[Collected data]

....................

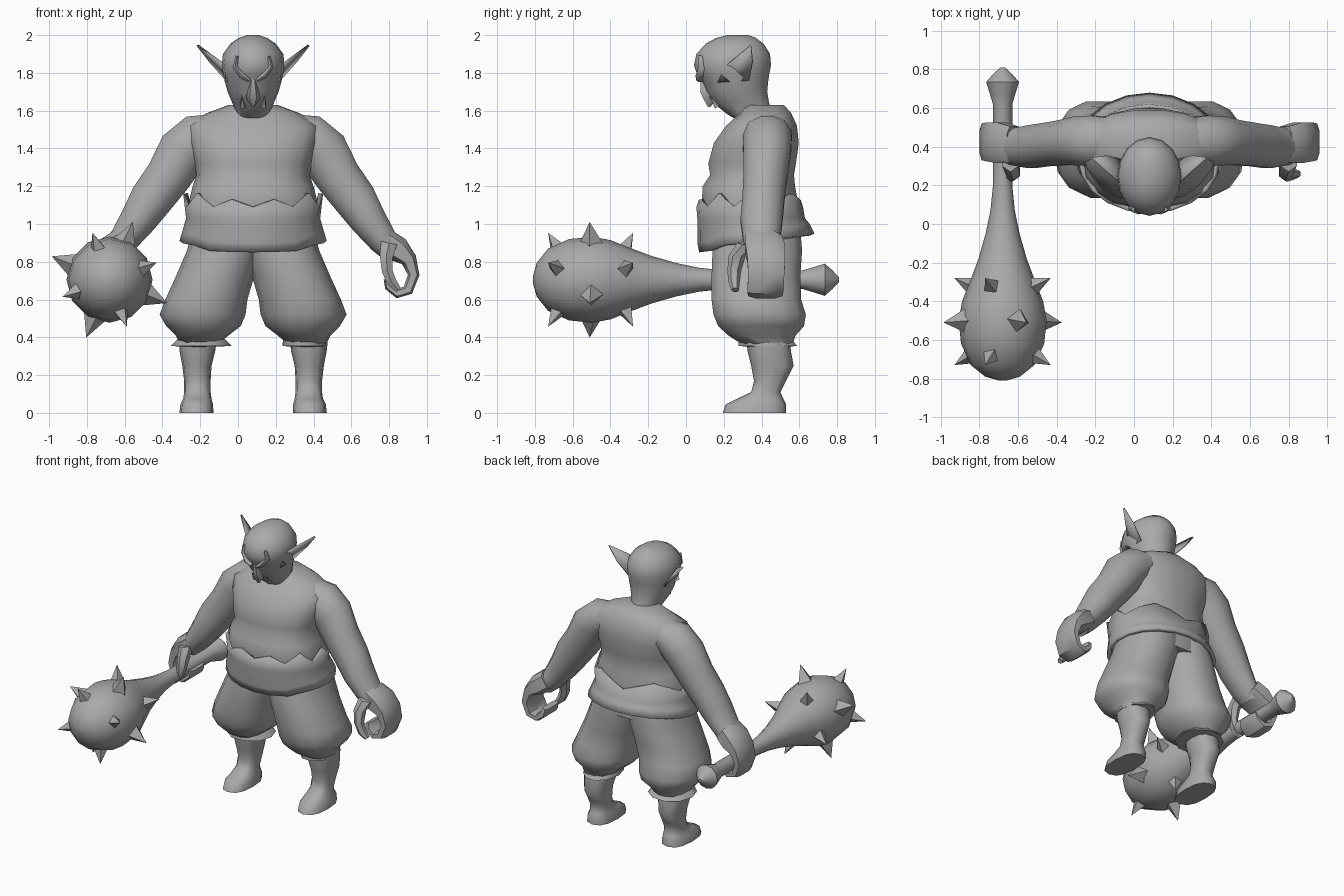
import bpy, bmesh, math
from mathutils import Vector

if "Cube" in bpy.data.objects:
    bpy.data.objects.remove(bpy.data.objects["Cube"])

CX = 0.08          # body symmetry plane
grey = bpy.data.materials.new("stone_grey")
grey.diffuse_color = (0.4, 0.4, 0.4, 1)
grey.use_nodes = True
grey.node_tree.nodes["Principled BSDF"].inputs["Base Color"].default_value = grey.diffuse_color


def finish(name, bm, angle=50):
    bmesh.ops.recalc_face_normals(bm, faces=bm.faces)
    me = bpy.data.meshes.new(name)
    bm.to_mesh(me)
    bm.free()
    me.materials.append(grey)
    ob = bpy.data.objects.new(name, me)
    bpy.context.collection.objects.link(ob)
    bpy.ops.object.select_all(action='DESELECT')
    ob.select_set(True)
    bpy.context.view_layer.objects.active = ob
    bpy.ops.object.shade_smooth_by_angle(angle=math.radians(angle))
    return ob


def skin(name, rings, caps=True, angle=50):
    """Bridge equal-length rings of points into one surface."""
    bm = bmesh.new()
    vs = [[bm.verts.new(p) for p in r] for r in rings]
    n = len(vs[0])
    for a, b in zip(vs, vs[1:]):
        for i in range(n):
            bm.faces.new((a[i], a[(i + 1) % n], b[(i + 1) % n], b[i]))
    if caps:
        bm.faces.new(vs[0])
        bm.faces.new(vs[-1])
    return finish(name, bm, angle)


def oval(z, x0, x1, y0, y1, n=14, p=1.0):
    """Horizontal oval; p < 1 makes it boxier."""
    pts = []
    for i in range(n):
        a = 2 * math.pi * i / n
        c, s = math.cos(a), math.sin(a)
        c, s = math.copysign(abs(c) ** p, c), math.copysign(abs(s) ** p, s)
        pts.append(Vector(((x0 + x1) / 2 + (x1 - x0) / 2 * c,
                           (y0 + y1) / 2 + (y1 - y0) / 2 * s, z)))
    return pts


def limb(name, path, side, n=10, p=1.0):
    """Tube along (dx, y, z, thickness, y radius), mirrored by side."""
    rings = []
    for i, (x, y, z, rn, ry) in enumerate(path):
        a, b = path[max(i - 1, 0)], path[min(i + 1, len(path) - 1)]
        t = Vector((b[0] - a[0], 0, b[2] - a[2])).normalized()
        nrm = Vector((t.z, 0, -t.x))
        ring = []
        for k in range(n):
            w = 2 * math.pi * (k + .5) / n
            c, s = math.cos(w), math.sin(w)
            c, s = math.copysign(abs(c) ** p, c), math.copysign(abs(s) ** p, s)
            v = Vector((x, y, z)) + nrm * rn * c + Vector((0, ry * s, 0))
            ring.append(Vector((CX + side * v.x, v.y, v.z)))
        rings.append(ring)
    return skin(name, rings)


def cone(name, base, tip, r, n=4, r2=0.0):
    base, tip = Vector(base), Vector(tip)
    bm = bmesh.new()
    bmesh.ops.create_cone(bm, cap_ends=True, segments=n, radius1=r, radius2=r2,
                          depth=(tip - base).length)
    d = (tip - base).to_track_quat('Z', 'Y')
    bmesh.ops.transform(bm, verts=bm.verts, matrix=d.to_matrix().to_4x4())
    bmesh.ops.translate(bm, verts=bm.verts, vec=(base + tip) / 2)
    return finish(name, bm, 30)


# Torso: z, front y, back y, half width
torso = [(.88, .12, .6, .31), (1.1, .08, .6, .345), (1.2, .085, .58, .32),
         (1.26, .125, .575, .30), (1.32, .115, .585, .31), (1.43, .145, .6, .34),
         (1.52, .21, .59, .35), (1.585, .28, .56, .25), (1.63, .31, .52, .13)]
skin("torso", [oval(z, CX - w, CX + w, f, b, 18, .85) for z, f, b, w in torso])

# Sash: open band with a jagged top, lower in front than behind
rows = []
for z, f, b, w in [(.91, .07, .68, .39), (.96, .06, .655, .375),
                   (1.03, .06, .63, .355), (1.11, .055, .62, .37)]:
    ring = oval(z, CX - w, CX + w, f, b, 20)
    for i, v in enumerate(ring):
        s = math.sin(2 * math.pi * i / 20)
        if z < 1:
            v.z += .04 * s - (.02 if s < -.8 else 0)
        elif z > 1.1:
            v.z += (.05 if i in (0, 10, 12, 18, 3, 7) else
                    .02 if i % 2 == 0 else -.02)
    rows.append(ring)
sash = skin("sash", rows, caps=False)
m = sash.modifiers.new("thickness", 'SOLIDIFY')
m.thickness = .025

# Head: z, front y, back y, half width
head = [(1.54, .29, .50, .12), (1.58, .22, .46, .085), (1.64, .145, .44, .11),
        (1.70, .105, .43, .135), (1.755, .085, .435, .15), (1.79, .06, .44, .158),
        (1.84, .042, .45, .166), (1.90, .055, .445, .16), (1.955, .105, .41, .12),
        (1.985, .16, .37, .075), (2.0, .22, .33, .03)]
skin("head", [oval(z, CX - w, CX + w, f, b, 16) for z, f, b, w in head])

# Hooked nose
skin("nose", [oval(z, CX - w, CX + w, f, b, 6) for z, f, b, w in
              [(1.77, .075, .13, .015), (1.70, .07, .15, .03),
               (1.665, .085, .17, .037), (1.62, .115, .13, .006)]])

for s, tag in ((-1, "left"), (1, "right")):
    # Pointed leaf ear
    bm = bmesh.new()
    pts = [(.135, .17, 1.755), (.14, .21, 1.84), (.29, .345, 1.95),
           (.22, .355, 1.86), (.135, .335, 1.765)]
    bm.faces.new([bm.verts.new((CX + s * x, y, z)) for x, y, z in pts])
    ear = finish(tag + "_ear", bm)
    ear.modifiers.new("thickness", 'SOLIDIFY').thickness = .012

    # Brow ridge and tusk
    limb(tag + "_brow", [(.02, .075, 1.76, .012, .02), (.06, .075, 1.785, .018, .025),
                         (.095, .09, 1.83, .016, .025), (.085, .075, 1.89, .008, .012)], s, 6)
    cone(tag + "_tusk", (CX + s * .055, .165, 1.62), (CX + s * .06, .125, 1.68), .016, 5)

    # Arm from shoulder to wrist
    limb(tag + "_arm", [(.17, .43, 1.50, .09, .12), (.29, .43, 1.46, .13, .135),
                        (.37, .43, 1.385, .14, .13), (.45, .42, 1.25, .125, .12),
                        (.54, .41, 1.13, .118, .115), (.61, .40, 1.02, .10, .115),
                        (.69, .40, .91, .08, .10), (.74, .41, .86, .07, .10)], s, 12)
    # Curled hand and thumb around the grip axis
    limb(tag + "_hand", [(.70, .41, .91, .07, .10), (.765, .42, .865, .072, .11),
                         (.825, .425, .81, .045, .105), (.85, .425, .73, .032, .10),
                         (.82, .42, .65, .03, .10), (.765, .42, .633, .028, .095),
                         (.72, .42, .67, .026, .09), (.71, .42, .71, .02, .08)], s, 8, .6)
    limb(tag + "_thumb", [(.72, .33, .90, .05, .06), (.705, .27, .83, .04, .045),
                          (.71, .255, .75, .032, .036), (.735, .255, .69, .03, .03),
                          (.77, .26, .65, .018, .02)], s, 6)

    # Baggy trouser leg: z, inner dx, outer dx, front y, back y
    def leg(name, prof, n=14, p=1.0):
        skin(name, [oval(z, *sorted((CX + s * a, CX + s * b)), f, k, n, p)
                    for z, a, b, f, k in prof])
    leg(tag + "_trouser", [(.97, -.06, .32, .16, .61), (.86, -.04, .35, .135, .62),
                           (.72, -.005, .41, .13, .61), (.60, .03, .465, .13, .615),
                           (.52, .04, .495, .14, .64), (.46, .065, .46, .165, .63),
                           (.41, .13, .41, .22, .585), (.36, .19, .385, .30, .565)], 14, .88)
    wide = .04 if s < 0 else 0
    leg(tag + "_cuff", [(.40, .16, .39, .27, .56),
                        (.355, .155 - wide, .395 + wide, .27, .595),
                        (.35, .20, .38, .32, .55)], 10)
    # Shin and foot
    leg(tag + "_boot", [(.42, .195, .39, .32, .55), (.33, .20, .39, .325, .555),
                        (.25, .22, .375, .345, .57), (.17, .225, .365, .36, .53),
                        (.11, .225, .365, .345, .50), (.075, .22, .37, .27, .515),
                        (.045, .212, .385, .21, .53), (0, .21, .39, .195, .53)], 12, .8)

# Club turned about the y axis
GX, GZ = -.68, .705
club = [(-.81, .02), (-.79, .09), (-.73, .165), (-.62, .215), (-.50, .228),
        (-.40, .21), (-.30, .17), (-.18, .125), (-.05, .088), (.07, .063), (.2, .05),
        (.62, .05), (.67, .065), (.735, .085), (.775, .05), (.81, .012)]
skin("club", [[Vector((GX + r * math.cos(a), y, GZ + r * math.sin(a)))
               for a in (2 * math.pi * i / 12 for i in range(12))] for y, r in club], angle=40)

# Three rings of club spikes: base y, base radius, tip y, tip radius, size, turn
for y0, r0, y1, r1, size, turn in [(-.50, .19, -.51, .33, .072, 68),
                                   (-.33, .15, -.28, .265, .055, 20),
                                   (-.67, .155, -.73, .265, .055, 20)]:
    for k in range(4):
        a = math.radians(turn + 90 * k)
        c, s = math.cos(a), math.sin(a)
        cone("club_spike", (GX + r0 * c, y0, GZ + r0 * s),
             (GX + r1 * c, y1, GZ + r1 * s), size)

....................

Look back at the entries above. Retype the line with "bpy.context.view_layer.objects.active = ob", the line with "for a, b in", and all lines in between.

*RESPONSE:*
    bpy.context.view_layer.objects.active = ob
    bpy.ops.object.shade_smooth_by_angle(angle=math.radians(angle))
    return ob


def skin(name, rings, caps=True, angle=50):
    """Bridge equal-length rings of points into one surface."""
    bm = bmesh.new()
    vs = [[bm.verts.new(p) for p in r] for r in rings]
    n = len(vs[0])
    for a, b in zip(vs, vs[1:]):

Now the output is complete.